There has been much debate and public activism of late on President Ram Baran Yadav's action of overturning Prime Minister Pushpa Kamal Dahal's decision to fire the Nepal Army chief and appoint a replacement. Curiously, the constitutionality of the prime minister's action has come under less stringent scrutiny as it is cloaked under the seemingly populist slogan of "civilian supremacy".
The Supreme Court will soon decide if the president's actions were constitutional. The case could also be taken to the CA, which has the power to even impeach the president. But his detractors have no patience or use for such constitutional and democratic remedies. They have already pronounced him guilty through a self-serving interpretation of the constitution backed up by street pressure and intimidation.
Lost in the hype is the constitutionality of the decision taken by a coalition government during a cabinet meeting boycotted by over half its ministers and objected to by all coalition partners.

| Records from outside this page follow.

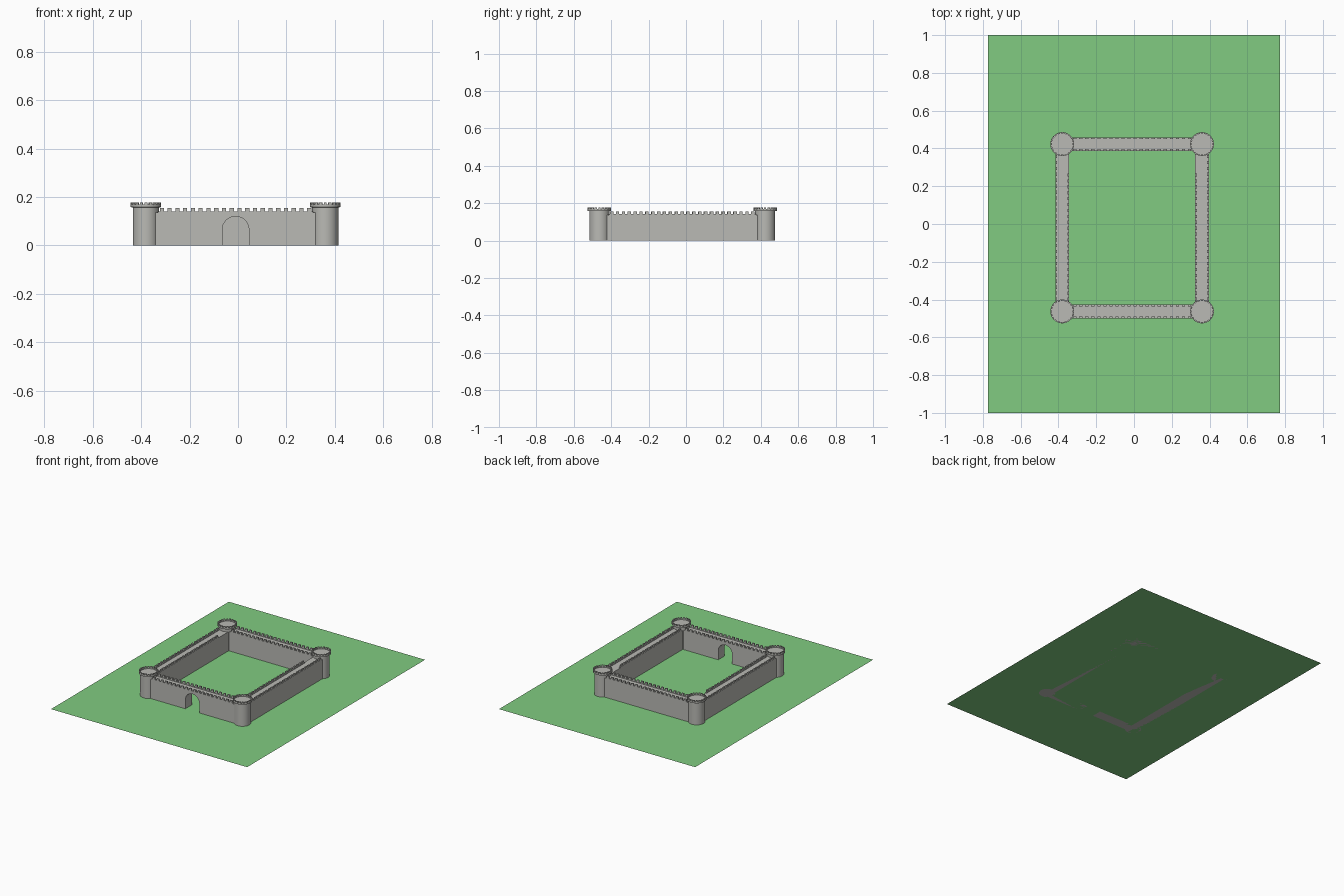
import bpy, bmesh, math
from mathutils import Matrix

if "Cube" in bpy.data.objects:
    bpy.data.objects.remove(bpy.data.objects["Cube"])


def material(name, rgb):
    m = bpy.data.materials.new(name)
    m.diffuse_color = (*rgb, 1)
    m.use_nodes = True
    m.node_tree.nodes["Principled BSDF"].inputs["Base Color"].default_value = m.diffuse_color
    return m


STONE = material("grey stone", (0.49, 0.49, 0.46))
GRASS = material("green grass", (0.22, 0.60, 0.22))


def finish(bm, name, mat, smooth=False):
    bmesh.ops.recalc_face_normals(bm, faces=bm.faces)
    me = bpy.data.meshes.new(name)
    bm.to_mesh(me)
    bm.free()
    me.materials.append(mat)
    ob = bpy.data.objects.new(name, me)
    bpy.context.collection.objects.link(ob)
    if smooth:
        bpy.ops.object.select_all(action='DESELECT')
        ob.select_set(True)
        bpy.context.view_layer.objects.active = ob
        bpy.ops.object.shade_smooth_by_angle(angle=math.radians(35))
    return ob


def box(bm, x0, x1, y0, y1, z0, z1, rot=None):
    m = Matrix.Translation(((x0 + x1) / 2, (y0 + y1) / 2, (z0 + z1) / 2)) \
        @ Matrix.Diagonal((x1 - x0, y1 - y0, z1 - z0, 1))
    bmesh.ops.create_cube(bm, size=1, matrix=(rot @ m) if rot else m)


XL, XR, YF, YB = -0.38, 0.36, -0.463, 0.423   # tower centres
HALF, WALK, PARAPET, TOP = 0.036, 0.136, 0.141, 0.155
THICK, PITCH = 0.009, 0.0313

# flat ground sheet
bm = bmesh.new()
bm.faces.new([bm.verts.new(p) for p in
              ((-0.772, -1, 0), (0.772, -1, 0), (0.772, 1, 0), (-0.772, 1, 0))])
finish(bm, "ground", GRASS)


def battlement(name, along_x, start, end, c):
    """Thin parapet strip with merlons, running along x or y at centre c."""
    bm = bmesh.new()

    def piece(a, b, z0, z1):
        if along_x:
            box(bm, a, b, c - THICK / 2, c + THICK / 2, z0, z1)
        else:
            box(bm, c - THICK / 2, c + THICK / 2, a, b, z0, z1)

    piece(start, end, WALK - 0.002, PARAPET)
    n = round((end - start) / PITCH)
    step = (end - start) / n
    for i in range(n):
        m = start + (i + 0.5) * step
        piece(m - 0.0085, m + 0.0085, PARAPET, TOP)
    finish(bm, name, STONE)


# plain curtain walls
for name, x0, x1, y0, y1 in (
        ("back_wall", XL, XR, YB - HALF, YB + HALF),
        ("left_wall", XL - HALF, XL + HALF, YF, YB),
        ("right_wall", XR - HALF, XR + HALF, YF, YB)):
    bm = bmesh.new()
    box(bm, x0, x1, y0, y1, 0, WALK)
    finish(bm, name, STONE)

# front wall with arched gateway, extruded from one outline
cx, r, spring = -0.01, 0.055, 0.065
outline = [(XL, 0), (cx - r, 0)]
outline += [(cx - r * math.cos(math.pi * i / 16), spring + r * math.sin(math.pi * i / 16))
            for i in range(17)]
outline += [(cx + r, 0), (XR, 0), (XR, WALK), (XL, WALK)]
bm = bmesh.new()
face = bm.faces.new([bm.verts.new((x, YF - HALF, z)) for x, z in outline])
ext = bmesh.ops.extrude_face_region(bm, geom=[face])
bmesh.ops.translate(bm, vec=(0, 2 * HALF, 0),
                    verts=[v for v in ext["geom"] if isinstance(v, bmesh.types.BMVert)])
finish(bm, "front_wall_with_gate", STONE, True)

# battlements on both edges of every wall; inner side runs stop short at the back
E = HALF - THICK / 2
for side, y in (("front", YF), ("back", YB)):
    for edge in (-E, E):
        battlement(side + "_battlement", True, XL + 0.05, XR - 0.05, y + edge)
for side, x, out in (("left", XL, -1), ("right", XR, 1)):
    battlement(side + "_outer_battlement", False, YF + 0.05, YB - 0.05, x + out * E)
    battlement(side + "_inner_battlement", False, YF + 0.05, 0.275, x - out * E)

# round corner towers with overhanging crenellated caps
for ix, x in (("left", XL), ("right", XR)):
    for iy, y in (("front", YF), ("back", YB)):
        bm = bmesh.new()
        prof = [(0.054, 0), (0.054, 0.157), (0.063, 0.158), (0.063, 0.168),
                (0.055, 0.168), (0.055, 0.162)]
        rings = []
        for rad, z in prof:
            rings.append([bm.verts.new((x + rad * math.cos(math.tau * i / 40),
                                        y + rad * math.sin(math.tau * i / 40), z))
                          for i in range(40)])
        for a, b in zip(rings, rings[1:]):
            for i in range(40):
                j = (i + 1) % 40
                bm.faces.new((a[i], a[j], b[j], b[i]))
        bm.faces.new(rings[0])
        bm.faces.new(rings[-1])
        finish(bm, f"{iy}_{ix}_tower", STONE, True)
        bm = bmesh.new()
        for k in range(20):
            rot = Matrix.Translation((x, y, 0)) @ Matrix.Rotation(math.tau * k / 20, 4, 'Z')
            box(bm, 0.0553, 0.063, -0.0058, 0.0058, 0.167, 0.177, rot)
        finish(bm, f"{iy}_{ix}_tower_merlons", STONE)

Is it not the constitutional duty of the president then to take account of the views conveyed to him in writing by 18 political parties representing the majority of the membership of the CA? And shouldn't the prime minister have responded to the president's constitutionally valid request to reconsider his decision, having failed to secure a consensus support for his action as required by the interim constitution?
It is ironic that the one political party that has not renounced violence, that keeps a private army of its own, and that still subscribes to an ideology of "power comes from the barrel of the gun", claims to stand for "civilian supremacy". All other political parties with a much longer and consistent record of following democratic norms are castigated as supporting militarisation, and being feudal, reactionary, anti-people, lackeys of foreigners.
No political party in Nepal currently matches the paramilitary youth organisation and other fraternal groups aligned with the Maoists in terms of their capacity to organise demonstrations, agitation, intimidation and even "physical action" which means killing and maiming opponents.
The Maoist cause has been greatly aided by a group of supposedly "neutral" civil society leaders, some of whom had played an important role at the time of the 2006 people's movement, but who seem to have aligned themselves (perhaps inadvertently) with the Maoists since then.
The one-sided vitriol coming from some members of this civil society cohort is breathtaking and reminiscent of Stalin's hired propagandists. A well-known and thoroughly partisan leftist writer known for his poison-pen activism characterises Ram Baran Yadav as "an evil president who is tempted by greed for power, and is desperately seeking a crown and a throne". No one with an iota of objectivity would characterise Yadav, a humble son of a farmer and a life-long democrat, in such hyperbolic terms.
There is something deeply disturbing about civil society members not even granting the benefit of doubt to a president with a life-long record of commitment to norms of democracy, while granting carte blanche credibility to unilateral decisions of a party that waged a violent insurgency against parliamentary democracy.
This is not to blindly defend the Nepal Army or its chief. There are many documented cases of unprofessional behaviour, human rights abuses and impunity perpetrated by the army in the past. But the Maoist army is no less guilty of its own brutalities, forced recruitment, including that of minors, and other violations of human rights and impunity.
One can speculate about the president's intentions, but the Maoist intention to infiltrate the army, destabilise other independent institutions and to capture state power need no speculation. The official pronouncement of the recent Maoist party convention in Kharipati, Dahal's video-taped message to his party cadres in January 2008, and a consistent pattern of follow-up actions ever since, are all there in the public domain.
Yet, it is the humble and decent Ram Baran Yadav, circumscribed by the decorum of his office, and mindful of his constitutional duties, who is being portrayed as the villain. Yadav possibly helped prevent a major national disaster by his difficult but thoughtful decision not to lend constitutional legitimacy to a seemingly unconstitutional and unilateral act of the ruling political party on 3 May.
Yadav demonstrates one quality rarely found in his self-serving detractors: he has been a consistent champion of what he believes to be in the best interest of Nepal as a nation. The Supreme Court and history of Nepal will judge whether he was a hero or a villain.
Kul Chandra Gautam is the former Assistant Secretary-General of the United Nations and Deputy Executive Director of UNICEF www.kulgautam.org
This is an updated version of the opinion piece that first appeared in Republica.